More recent items stand out, however. For example, Lachemann has been the pitching coach for Team USA since 1999. Since 2005, Lachemann has worked for Team USA in a regional Olympic qualifying tournament in 2005, the Beijing Olympics in 2008 and both World Baseball Classics, 2006 and 2009.
The latter accomplishments are special in their own right. But what's also notable is Lachemann was around to receive the gold medal in the qualifying tournament or the bronze in Beijing.
Lachemann, who turned 69 on June 13, was diagnosed with prostate cancer during Spring Training in 2002 during a physical given by the Rockies. But ask Lachemann, and he doesn't necessarily call being properly diagnosed a highlight. It's something any man entering middle age can achieve.
"I don't think anyone should die just because he wasn't checked," Lachemann said. "I did through the Rockies, but it's a simple test. Anyone can call his doctor and ask for it."
Lachemann underwent surgery not long after his diagnosis. He said he had wonderful doctors at USC and UCLA.
"I'm a USC guy, but the doctors there told me it was best to have the surgery over at UCLA," Lachemann said. "I kind of got a laugh out of that. The people at UCLA were great."
Illness, surgery and recovery can feel lonely, but Lachemann said going through it opened a new world.
Lachemann signed on quickly when New York sportscaster Ed Randall, who has worked for MLB.com and has a baseball program on WFAN-AM and Sirius XM Radio's MLB Home Plate channel, asked him to join the advisory board of his Prostate Cancer Foundation. Lachemann also joined with Michael Milken's Prostate Cancer Foundation through Dave Perron, a former Athletics media relations director who has been active with MLB's efforts to stamp out the disease.
But even outside the efforts for fundraising and research, Lachemann tapped into a new group of friends.
"It turns out it's a huge fraternity -- there are a lot of people," Lachemann said. "I got pretty good support from some people that had had it before. So there have been guys that have told me that they had prostate cancer and were going to have it done. But I just call and give them a feel of what it's going to be like and what to expect. It's a huge fraternity and has a lot of people that are very supportive."
These days, prostate cancer awareness is a family project for Lachemann.
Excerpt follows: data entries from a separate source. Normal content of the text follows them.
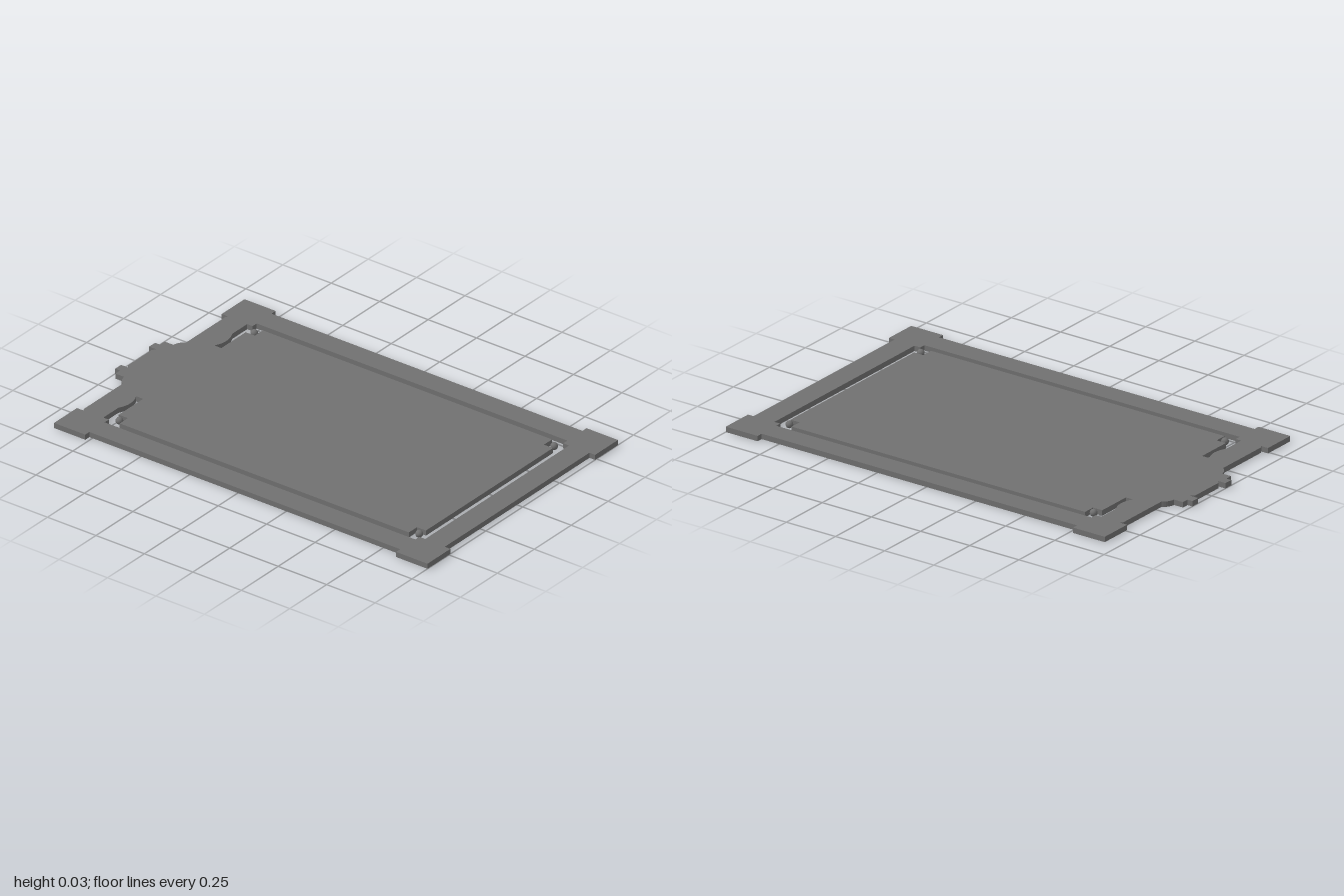
import * as THREE from 'three';

const THICKNESS = 0.024;

// Sampled curve bending from a to b through a control point
const bend = (a, c, b, n = 8) =>
  new THREE.QuadraticBezierCurve(new THREE.Vector2(...a), new THREE.Vector2(...c), new THREE.Vector2(...b))
    .getPoints(n).map((p) => [p.x, p.y]);

// Left-right mirror of a half outline, in reverse order
const mirrored = (pts) => pts.map(([x, z]) => [-x, z]).reverse();

// Plan coordinates (x, z) to the shape plane (x, -z)
const toShape = (pts) => pts.map(([x, z]) => new THREE.Vector2(x, -z));

export function createModel() {
  const model = new THREE.Group();
  const material = new THREE.MeshStandardMaterial({ color: 0x707070 });

  // Outer edge, from the crest at the back to the front rail
  const outerHalf = [
    [0.08, -0.975], [0.095, -0.96], [0.095, -1], [0.135, -1], [0.135, -0.975], [0.167, -0.975],
    ...bend([0.167, -0.93], [0.2, -0.925], [0.215, -0.9], 6),
    [0.478, -0.9], [0.49, -0.893], [0.49, -0.927], [0.645, -0.927], [0.645, -0.766],
    [0.617, -0.766], [0.617, 0.838], [0.645, 0.838], [0.645, 1],
    [0.49, 1], [0.49, 0.971],
  ];

  // Frame side of the gap, from the slot end beside the crest to the front
  const gapOuter = [
    ...bend([0.265, -0.793], [0.325, -0.759], [0.385, -0.793]),
    [0.487, -0.793], [0.487, -0.765], [0.515, -0.765],
    [0.515, 0.838], [0.487, 0.838], [0.487, 0.868],
  ];

  // Panel side of the gap, with square notches at its corners
  const gapInner = [
    [0.265, -0.757], [0.43, -0.757], [0.43, -0.71], [0.485, -0.71],
    [0.485, 0.782], [0.43, 0.782], [0.43, 0.828],
  ];

  // Framed panel: one flat plate pierced by the C-shaped gap
  const outline = [...outerHalf, ...mirrored(outerHalf)].reverse();
  const gap = [
    ...gapOuter, ...mirrored(gapOuter),
    ...mirrored(gapInner).reverse(), ...gapInner.slice().reverse(),
  ];
  const shape = new THREE.Shape(toShape(outline));
  shape.holes.push(new THREE.Path(toShape(gap)));
  const plateGeometry = new THREE.ExtrudeGeometry(shape, { depth: THICKNESS, bevelEnabled: false });
  plateGeometry.rotateX(-Math.PI / 2);
  const plate = new THREE.Mesh(plateGeometry, material);
  plate.name = 'framedPanel';
  model.add(plate);

  // Round studs in the four corner notches
  const studGeometry = new THREE.SphereGeometry(0.0165, 12, 8);
  for (const x of [-0.457, 0.457]) {
    for (const z of [-0.733, 0.814]) {
      const stud = new THREE.Mesh(studGeometry, material);
      stud.name = 'cornerStud';
      stud.position.set(x, 0.0167, z);
      model.add(stud);
    }
  }
  return model;
}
"I've got two boys that are actually 44 and 41," Lachemann said. "I told them, 'I hate to tell you this, but you need to start checking at least when you're 50,' and I even suggested 45, just because of the fact that it's there. My dad died with it, not of it. He was 95. When they diagnose usually people in their 70s and 80s, they don't even do anything. For whatever reason, it's not as aggressive. At that stage, they tell people, 'You're gong to die with it, not of it.'
"Hopefully the awareness helps. There's no reason for anyone to die of it when they don't have to."